What are you doing with the last five? What I mean is – what are you doing with the last five minutes of class? Have you ever thought about the consequences of wasting five minutes a day? You lose 25 minutes of instruction per week, two class periods a month, and eighteen class periods a year.
This is the perfect time to utilize formative assessment tools to gauge student understanding and help make decisions about tomorrow’s instruction. Here are three ways you can better utilize the last five minutes of class:
#1: Correcting: Where am I?
In other words, this is the perfect time to gather feedback, correct mistakes and address misconceptions. Knowing what students understand and do not understand is extremely important in preparing the next day’s lesson. Here are some ideas on how you can use assessment tools to see where students are in their understanding:
Socrative is an excellent formative assessment tool to gather student feedback to correct mistakes and address misconceptions. Students can participate on any device, which makes it extremely flexible for 1:1 environments. Not only are you able to create pre-made quizzes, but Socrative has an Exit Ticket feature that requires very little effort on your part. The best part is that all data from Socrative is saved and accessible in web, Excel, or PDF formats.

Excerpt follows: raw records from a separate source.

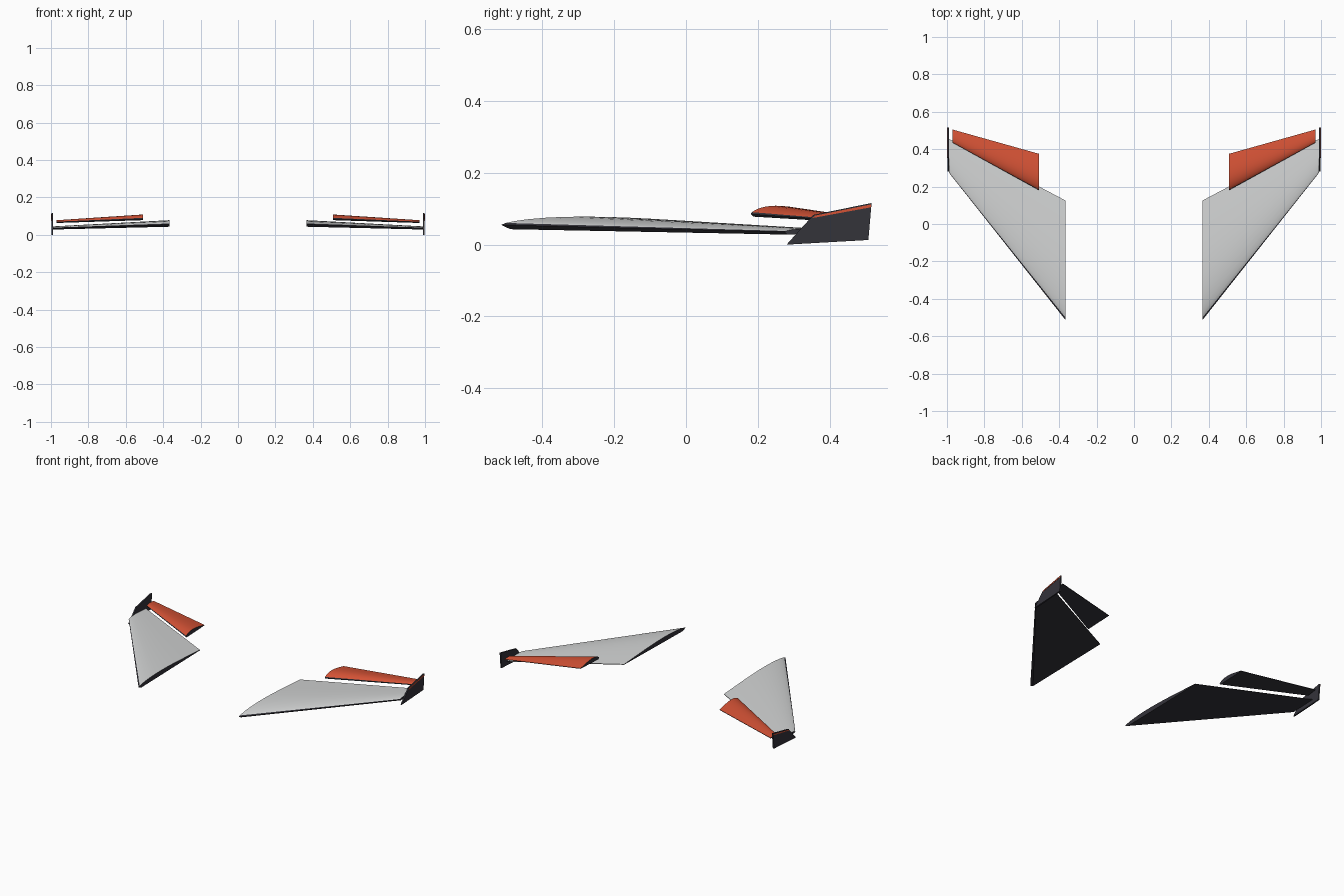
import bpy, bmesh, math

if "Cube" in bpy.data.objects:
    bpy.data.objects.remove(bpy.data.objects["Cube"])


def material(name, rgb):
    m = bpy.data.materials.new(name)
    m.diffuse_color = (*rgb, 1)
    m.use_nodes = True
    m.node_tree.nodes["Principled BSDF"].inputs["Base Color"].default_value = m.diffuse_color
    return m


white = material("white_paint", (0.64, 0.65, 0.65))
orange = material("orange_paint", (0.66, 0.085, 0.036))
carbon = material("dark_carbon", (0.034, 0.033, 0.042))


def finish(bm, name, mats, smooth=False):
    bmesh.ops.recalc_face_normals(bm, faces=bm.faces)
    mesh = bpy.data.meshes.new(name)
    bm.to_mesh(mesh)
    bm.free()
    for m in mats:
        mesh.materials.append(m)
    ob = bpy.data.objects.new(name, mesh)
    bpy.context.collection.objects.link(ob)
    # the left-hand copy
    ob.modifiers.new("mirror", "MIRROR").use_mirror_merge = False
    if smooth:
        bpy.ops.object.select_all(action="DESELECT")
        ob.select_set(True)
        bpy.context.view_layer.objects.active = ob
        bpy.ops.object.shade_smooth_by_angle(angle=math.radians(20))
    return ob


# fractions along the chord for the cambered upper skin
CHORD = [0, 0.02, 0.06, 0.12, 0.2, 0.28, 0.36, 0.45, 0.55, 0.65, 0.75, 0.85, 0.93, 1]


def section(bm, x, y0, y1, z0, z1, camber, depth):
    """Blunt-nosed aerofoil: cambered top, nearly flat underside."""
    pts = [(y0 + (y1 - y0) * t,
            z0 + (z1 - z0) * t + camber * math.sin(math.pi * t ** 0.65)) for t in CHORD]
    pts.append((y1, z1 - 0.003))
    pts.append((y0 + 0.04 * (y1 - y0), z0 - depth))
    return [bm.verts.new((x, y, z)) for y, z in pts]


def aerofoil(name, inner, outer, top):
    """Panel lofted between two sections; painted top skin, dark nose and underside."""
    bm = bmesh.new()
    a, b = section(bm, *inner), section(bm, *outer)
    n = len(a)
    for i in range(n):
        j = (i + 1) % n
        f = bm.faces.new((a[i], a[j], b[j], b[i]))
        f.material_index = 1 if 1 <= i < len(CHORD) - 1 else 0
    bm.faces.new(a)
    bm.faces.new(b)
    return finish(bm, name, [carbon, top], True)


# section values: x, front y, rear y, front z, rear z, camber, nose depth
aerofoil("main_wing",
         (0.365, -0.515, 0.125, 0.055, 0.058, 0.022, 0.012),
         (0.99, 0.275, 0.455, 0.036, 0.038, 0.008, 0.008), white)
aerofoil("rear_flap",
         (0.507, 0.18, 0.375, 0.085, 0.089, 0.022, 0.007),
         (0.97, 0.435, 0.505, 0.068, 0.075, 0.007, 0.005), orange)


def plate(name, outline, x0, x1, mat):
    """Upright sheet with a (y, z) outline."""
    bm = bmesh.new()
    a, b = [[bm.verts.new((x, y, z)) for y, z in outline] for x in (x0, x1)]
    bm.faces.new(a)
    bm.faces.new(b)
    for i in range(len(a)):
        j = (i + 1) % len(a)
        bm.faces.new((a[i], a[j], b[j], b[i]))
    return finish(bm, name, [mat])


# wing-tip plate and the stripe along its upper edge
plate("end_plate", [(0.28, 0.0), (0.508, 0.013), (0.517, 0.116), (0.355, 0.083)],
      0.989, 0.998, carbon)
plate("end_plate_stripe", [(0.352, 0.074), (0.515, 0.104), (0.516, 0.112), (0.36, 0.081)],
      0.997, 1.0, orange)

What if students do not have access to devices? If you are like many teachers, you probably have access to a Smartphone. Why not use Plickers? Plickers stands for “paper clickers.” Teachers simply download the App to their Smart device and print out QR code cards for students to use to answer multiple choice questions. Students position their cards according to their answer, while the teacher scans the room with their mobile device.
#2: Summarizing: Where Have I Been?
Students need to be able to share the main ideas and key points of what they learned; however, we often forget to have our students take a few moments to summarize what they have learned. According to Reif (1993), students remember 70% of what they say and 90% of what they do. The last five minutes of class is a perfect time to get students saying and talking about what they learned.
Think about the power of technology and how it allows students to demonstrate their understanding in various ways. Several months ago, I was inspired by Fox’s new television station called Fox Sports 1, which is very similar to ESPN. At the bottom of the station’s screen are your typical news briefs in the sports world; however, I was drawn to one of the briefs titled “3 Things You Should Know.” I thought this was the perfect idea to use in class.
I had my students use Movenote to create presentations on “3 Things You Should Know From Class Today.” If you are not familiar with this tool, it is an interactive presentation tool. You can upload pictures as visuals, while you explain it through video from your webcam. It can be easily shared and provides students with a way to share what they understand. Students can create and share their Movenotes, which could be posted and shared with other classmates via a class website, blog, or LMS.
#3: Reflecting: Where am I Going?
Reflection is an essential element of learning; however, we often forget about having our students reflect on their learning because there is never enough time. Investing just five minutes at the end of class is an important chance for students to connect the dots and see where their learning is headed.
We must keep in mind that the way students learn and reflect is as different as their fingerprint; therefore, providing students with options to reflect is important. Here are some of my favorite reflection tools:
- Penzu is a web-based journal, where students can write their reflections and thoughts. It can be password protected and easily shared.
- AudioBoom is a free podcasting platform, where users can create free mini-podcasts called “boo’s.” This is perfect for the student who may struggle with getting their thoughts to paper.
- See Saw is an excellent digital portfolio tool for students to share their thoughts through writing, recording, and images. This tool provides students with the flexibility to be creative, while still reflecting on their learning.
In order to better utilize the last five minutes of class, it is essential that we connect today’s learning with tomorrow’s lesson through formative assessments. We can help students understand where they are at, where they have been, and where they are going. Formative assessments provide students with the roadmap to successful learning. Not only are students better prepared for learning, but teachers gain more class time and cover more content. The best part is that it takes only five minutes a day.
Matt Bergman is a former classroom teacher with over twelve years of experience working in public and private schools. He is currently a technology integration coach at the Milton Hershey School in Hershey, PA. Matt shares his ideas on technology integration and Universal Design for Learning (UDL) through his blog called Learn-Lead-Grow.